This was a fairly exhausting game, and I arrived the next day in poor shape for chess.
I was facing Addison Lee, an ambitious teenager.  I'd beaten him in the Class Championships from a bad position, and he was out for revenge.
So that was a five-hour game with a downbeat ending, and now I had to play another round.  I was wondering why I'd inflicted this on myself.... I was matched with Davey Jones, another ambitious teenager; I think he's one of Josh Sinanan's students.  Though I didn't recall the game at the time, my records show he beat me in the Seattle Chess Club Championship in 2015, winning a piece against my mishandled French Tarrasch.
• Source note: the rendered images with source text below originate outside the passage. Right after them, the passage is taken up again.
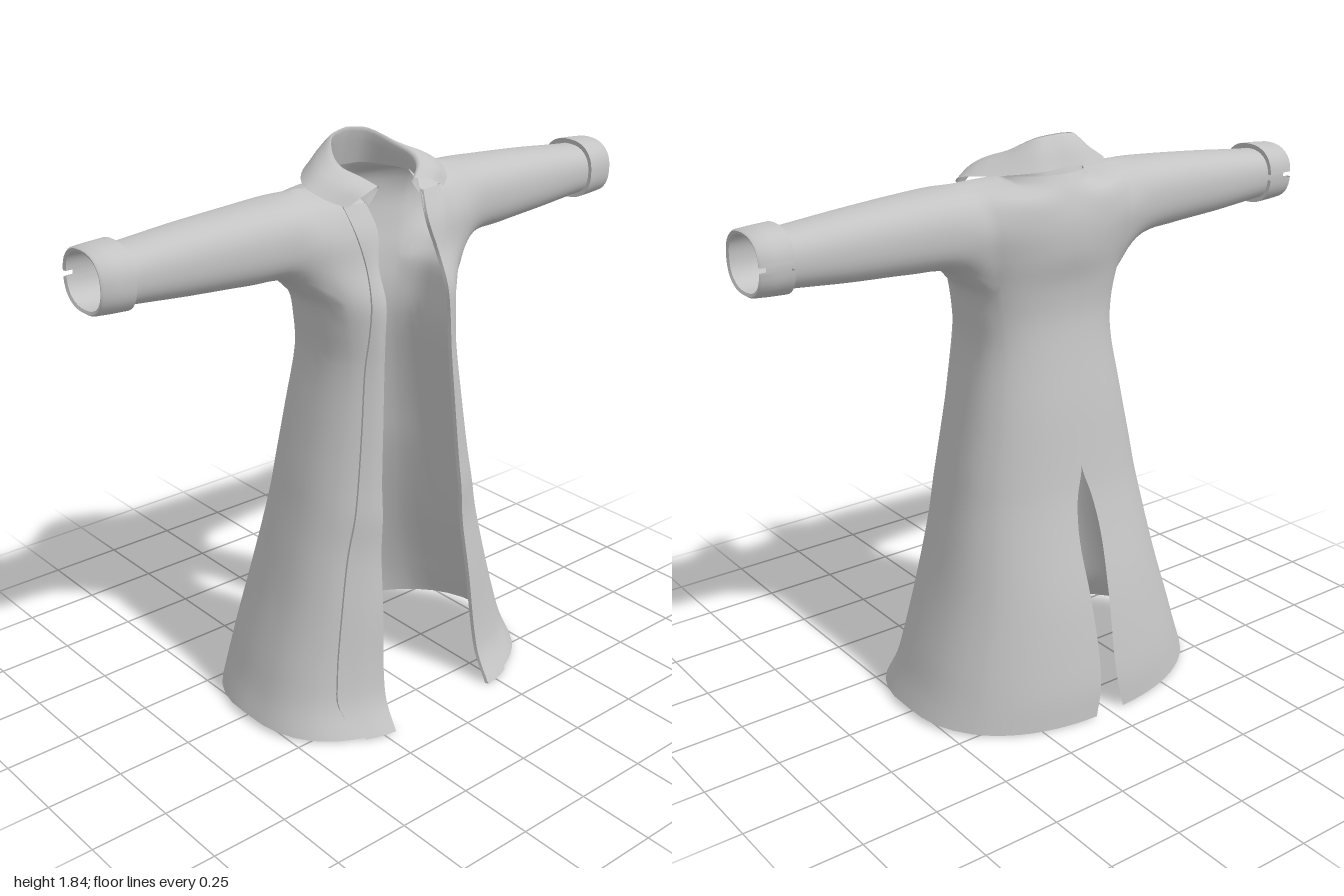
import * as THREE from 'three';
import { mergeVertices, toCreasedNormals } from 'three/addons/utils/BufferGeometryUtils.js';

const V = (x, y, z) => new THREE.Vector3(x, y, z);
const lerp = THREE.MathUtils.lerp;
const SUB = 4;

// Half-coat measurements at each height, from hem to underarm
const Y     = [0.025, 0.1, 0.2, 0.4, 0.6, 0.72, 0.82, 1.0, 1.2, 1.3, 1.4];
const WIDE  = [0.53, 0.50, 0.47, 0.41, 0.365, 0.34, 0.322, 0.285, 0.25, 0.257, 0.28];
const FRONT = [0.375, 0.325, 0.305, 0.287, 0.262, 0.26, 0.25, 0.24, 0.23, 0.228, 0.222];
const BACK  = [0.39, 0.385, 0.37, 0.33, 0.275, 0.245, 0.228, 0.203, 0.17, 0.16, 0.167];
const EDGE  = [0.205, 0.203, 0.198, 0.185, 0.172, 0.165, 0.16, 0.148, 0.135, 0.13, 0.122];
const SLIT  = [0.055, 0.036, 0.03, 0.036, 0.043, 0.028, 0, 0, 0, 0, 0];
const PANEL = [0.31, 0.355, 0.345, 0.31, 0.27, 0.245, 0.228, 0.205, 0.183, 0.172, 0.165];
// Chest and shoulder rows: front edge, armhole front, armhole back, back centre
const UPPER = [
  [V(0.118, 1.5, 0.182), V(0.26, 1.5, 0.15), V(0.255, 1.5, -0.125), V(0, 1.5, -0.19)],
  [V(0.098, 1.6, 0.155), V(0.267, 1.6, 0.145), V(0.267, 1.6, -0.135), V(0, 1.6, -0.192)],
  [V(0.112, 1.68, 0.115), V(0.273, 1.685, 0.095), V(0.273, 1.685, -0.095), V(0, 1.68, -0.17)],
];
const LAPEL = [0.155, 0.175, 0.19];
const A = 6, B = 14, N = 26, UNDERARM = (Y.length - 1) * SUB;
const THETA = 0.61, NF = 2.6, NB = 2.25;
const NECK = V(0.145, 1.722, 0.02), SHOULDER = V(0.28, 1.725, 0), NAPE = V(0, 1.735, -0.14);

// Point on the coat's plan outline at height row k
function outline(k, th) {
  const n = th > 0 ? NF : NB, c = Math.max(0, Math.cos(th)), s = Math.abs(Math.sin(th));
  const edgeSin = Math.sin(Math.acos((EDGE[k] / WIDE[k]) ** (NF / 2)));
  const z = th > 0 ? FRONT[k] * (s / edgeSin) ** (2 / n) : -BACK[k] * s ** (2 / n);
  const y = Y[k] - (k === 0 ? 0.018 * Math.abs(z) / 0.39 : 0);
  return V(WIDE[k] * c ** (2 / n), y, z);
}
const angleAt = (k, x, n) => Math.acos(Math.min(1, (x / WIDE[k]) ** (n / 2)));

// Smooth column through its knots, SUB rows for each knot
function column(knots, rows) {
  const curve = new THREE.CatmullRomCurve3(knots), out = [];
  for (let r = 0; r <= rows; r++) {
    const p = curve.getPoint(r / SUB / (knots.length - 1));
    p.x = Math.max(0, p.x);
    out.push(p);
  }
  return out;
}

function bodyColumn(i) {
  const knots = Y.map((_, k) => {
    if (i <= A) return outline(k, lerp(angleAt(k, EDGE[k], NF), THETA, i / A));
    if (i <= B) return outline(k, lerp(THETA, -THETA, (i - A) / (B - A)));
    return outline(k, lerp(-THETA, -angleAt(k, SLIT[k], NB), (i - B) / (N - B)));
  });
  if (i > A && i < B) {
    knots.push(V(0.36, 1.47, lerp(0.1, -0.1, (i - A) / (B - A))));
    return column(knots, UNDERARM);
  }
  const s = i <= A ? i / A : (i - B) / (N - B);
  for (const [fe, fa, ba, bc] of UPPER) {
    if (i <= A) knots.push(fe.clone().lerp(fa, s));
    else {
      const p = ba.clone().lerp(bc, s);
      p.z = lerp(bc.z, ba.z, (1 - s) ** 2);
      knots.push(p);
    }
  }
  // Front and back meet on the shoulder seam, the rest of the back ends at the neck
  if (i <= A) knots.push(NECK.clone().lerp(SHOULDER, s));
  else if (i - B <= A) knots.push(NECK.clone().lerp(SHOULDER, 1 - (i - B) / A));
  else {
    const q = (i - B - A) / (N - B - A) * Math.PI / 2;
    knots.push(V(NECK.x * Math.cos(q), lerp(NECK.y, NAPE.y, Math.sin(q)), lerp(NECK.z, NAPE.z, Math.sin(q))));
  }
  return column(knots, (knots.length - 1) * SUB);
}

// Rounded-square sleeve section at x, in direction (c, s)
function sleevePoint(x, cy, ry, cz, rz, c, s) {
  const n = 2.4, r = (Math.abs(c) ** n + Math.abs(s) ** n) ** (-1 / n);
  return V(x, cy + ry * r * s, cz + rz * r * c);
}
const SLEEVE = [
  [0.36, 1.592, 0.124, 0.004, 0.13], [0.5, 1.596, 0.113, 0.005, 0.119], [0.7, 1.595, 0.1, 0.001, 0.105],
  [0.9, 1.594, 0.083, 0, 0.092], [0.975, 1.594, 0.081, 0, 0.089],
];

// Mesh of column sheets, mirrored to both sides
function sheetMesh(name, sheets, material, crease) {
  const pos = [];
  const quad = (a, b, c, d) => {
    for (const p of [a, b, c, a, c, d]) pos.push(p.x, p.y, p.z);
    for (const p of [a, c, b, a, d, c]) pos.push(-p.x, p.y, p.z);
  };
  for (const cols of sheets) {
    for (let i = 0; i + 1 < cols.length; i++) {
      const rows = Math.min(cols[i].length, cols[i + 1].length);
      for (let r = 0; r + 1 < rows; r++) quad(cols[i][r], cols[i + 1][r], cols[i + 1][r + 1], cols[i][r + 1]);
    }
  }
  let geo = new THREE.BufferGeometry();
  geo.setAttribute('position', new THREE.Float32BufferAttribute(pos, 3));
  geo = mergeVertices(geo, 1e-4);
  geo.computeVertexNormals();
  if (crease) geo = toCreasedNormals(geo, crease);
  const mesh = new THREE.Mesh(geo, material);
  mesh.name = name;
  return mesh;
}

export function createModel() {
  const cloth = new THREE.MeshStandardMaterial({ color: 0xc4c4c4, side: THREE.DoubleSide });
  cloth.name = 'grey cloth';
  const coat = new THREE.Group();
  coat.name = 'long coat';

  // Body, with sleeves growing from the armhole ring
  const cols = [];
  for (let i = 0; i <= N; i++) cols.push(bodyColumn(i));
  const ring = [];
  for (let i = A; i <= B; i++) ring.push(cols[i][UNDERARM]);
  for (let r = UNDERARM + 1; r < cols[B].length; r++) ring.push(cols[B][r]);
  for (let r = cols[A].length - 2; r >= UNDERARM; r--) ring.push(cols[A][r]);
  const sleeve = ring.map((p) => {
    const a = Math.atan2((p.y - 1.59) / 0.13, p.z / 0.13);
    const knots = [p, ...SLEEVE.map((q) => sleevePoint(...q, Math.cos(a), Math.sin(a)))];
    return column(knots, (knots.length - 1) * SUB);
  });
  coat.add(sheetMesh('body and sleeves', [cols, sleeve], cloth));

  // Raised front facing and lapel
  const facing = [];
  for (const [f, lift] of [[0, -0.002], [0, 0.01], [0.33, 0.012], [0.67, 0.012], [1, 0.01], [1, -0.004]]) {
    const knots = Y.map((_, k) => outline(k, angleAt(k, lerp(EDGE[k], PANEL[k], f), NF)));
    UPPER.forEach(([fe, fa], k) => {
      const s = f * (LAPEL[k] - fe.x) / (fa.x - fe.x);
      knots.push(fe.clone().lerp(fa, s));
    });
    knots.forEach((p) => { p.z += lift; p.x += lift * 0.3; });
    facing.push(column(knots, (knots.length - 1) * SUB));
  }
  coat.add(sheetMesh('front facings', [facing], cloth, 0.7));

  // Turned-down collar: stand, fold and fall
  const stand = [V(0, 1.725, -0.135), V(0.08, 1.725, -0.115), V(0.13, 1.72, -0.04), V(0.145, 1.715, 0.03), V(0.125, 1.7, 0.09), V(0.1, 1.67, 0.125)];
  const fold = [V(0, 1.85, -0.1), V(0.07, 1.84, -0.08), V(0.122, 1.8, -0.015), V(0.138, 1.775, 0.045), V(0.11, 1.752, 0.1), V(0.065, 1.72, 0.128)];
  const fall = [V(0, 1.757, -0.148), V(0.1, 1.752, -0.143), V(0.195, 1.742, -0.075), V(0.262, 1.73, 0.03), V(0.235, 1.7, 0.1), V(0.19, 1.68, 0.135)];
  const belly = fold.map((p, i) => p.clone().lerp(fall[i], 0.5).add(V(0, 0.012, i > 3 ? 0.012 : 0)));
  const lines = [stand, fold, belly, fall].map((l) => new THREE.CatmullRomCurve3(l));
  const collar = [];
  for (let i = 0; i <= 20; i++) collar.push(column(lines.map((l) => l.getPoint(i / 20)), 3 * SUB));
  coat.add(sheetMesh('collar', [collar], cloth));

  // Cuffs, split at the back
  const profile = [[0.9, 0.96], [0.896, 1.15], [0.95, 1.12], [0.994, 1.08], [1.0, 1.03], [0.996, 0.93], [0.9, 0.93]];
  const cuff = [];
  for (let i = 0; i <= 40; i++) {
    const a = -Math.PI + 0.1 + (i / 40) * (Math.PI * 2 - 0.2);
    cuff.push(profile.map(([x, k]) => sleevePoint(x, 1.596, 0.086 * k, 0, 0.094 * k, Math.cos(a), Math.sin(a))));
  }
  coat.add(sheetMesh('cuffs', [cuff], cloth, 0.7));
  return coat;
}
I can't show this game, because my scoresheet totally stops making sense around move 23.  It was a Delayed Alapin with an early ...d5 by Black.  I hung a pawn repeatedly but Davey cautiously (probably too cautiously) didn't take it.  Eventually we came down to a queen endgame in which I initially felt I had winning chances, but Davey proved able to defend all of my attempts--I had a few too many pawn weaknesses.
All the other games were over.  Players who hoped to get their prizes before they had to leave were rolling their eyes at me.  It was dark and rainy outside, and late on a Sunday night, and the buses were thinning out....
I offered the trade of queens, and Davey, who was in fairly bad time trouble, accepted it.  No doubt he wanted to simplify his calculations.  But we then had a graphic demonstration of Silman's principle "All pawn endings are confusing" and ended up in a pawn race where my pawn, queening, would control the queening square of his.
Davey played very well, except for clock handling; he made the first time control with seconds to spare, and I suspect time pressure (as well as fatigue) influenced his error at the end.
So that was 2-2, an acceptable result but not a good one--and lucky to get it, as Davey should have drawn me.  The Open section was won by three of the elite teenagers:  Anthony He, Derek Zhang, and Naomi Bashkansky.  All three had excellent tournaments.  Anthony had the best tiebreaks and will play in the State Championship, which should be a good challenge for him.